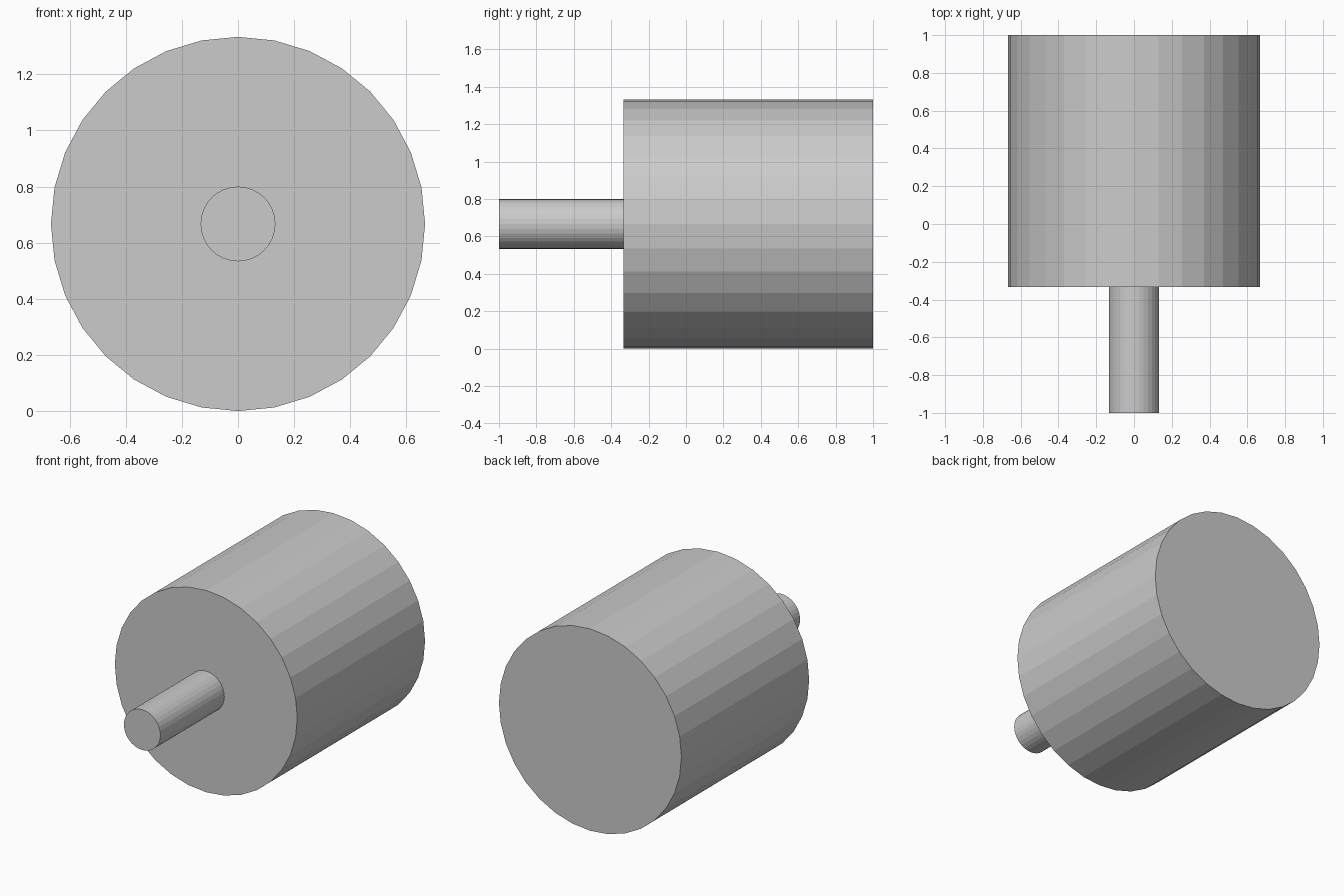
import bpy
import math

if "Cube" in bpy.data.objects:
    bpy.data.objects.remove(bpy.data.objects["Cube"])

AXIS_Z = 2 / 3


def cylinder(name, radius, y0, y1, sides=32):
    """Flat-shaded capped cylinder lying along the y axis."""
    bpy.ops.mesh.primitive_cylinder_add(
        vertices=sides, radius=radius, depth=y1 - y0,
        location=(0, (y0 + y1) / 2, AXIS_Z),
        rotation=(math.pi / 2, 0, 0))
    obj = bpy.context.object
    obj.name = name
    return obj


# Large drum at the back
cylinder("drum", 2 / 3, -1 / 3, 1)

# Thin shaft sticking out of the front face
cylinder("shaft", 2 / 15, -1, -1 / 3)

-*-

_PROBLEM REQUIREMENTS:_ What the answer needs is every line from the data above with "Cube" in it.

_FINAL ANSWER:_
if "Cube" in bpy.data.objects:
    bpy.data.objects.remove(bpy.data.objects["Cube"])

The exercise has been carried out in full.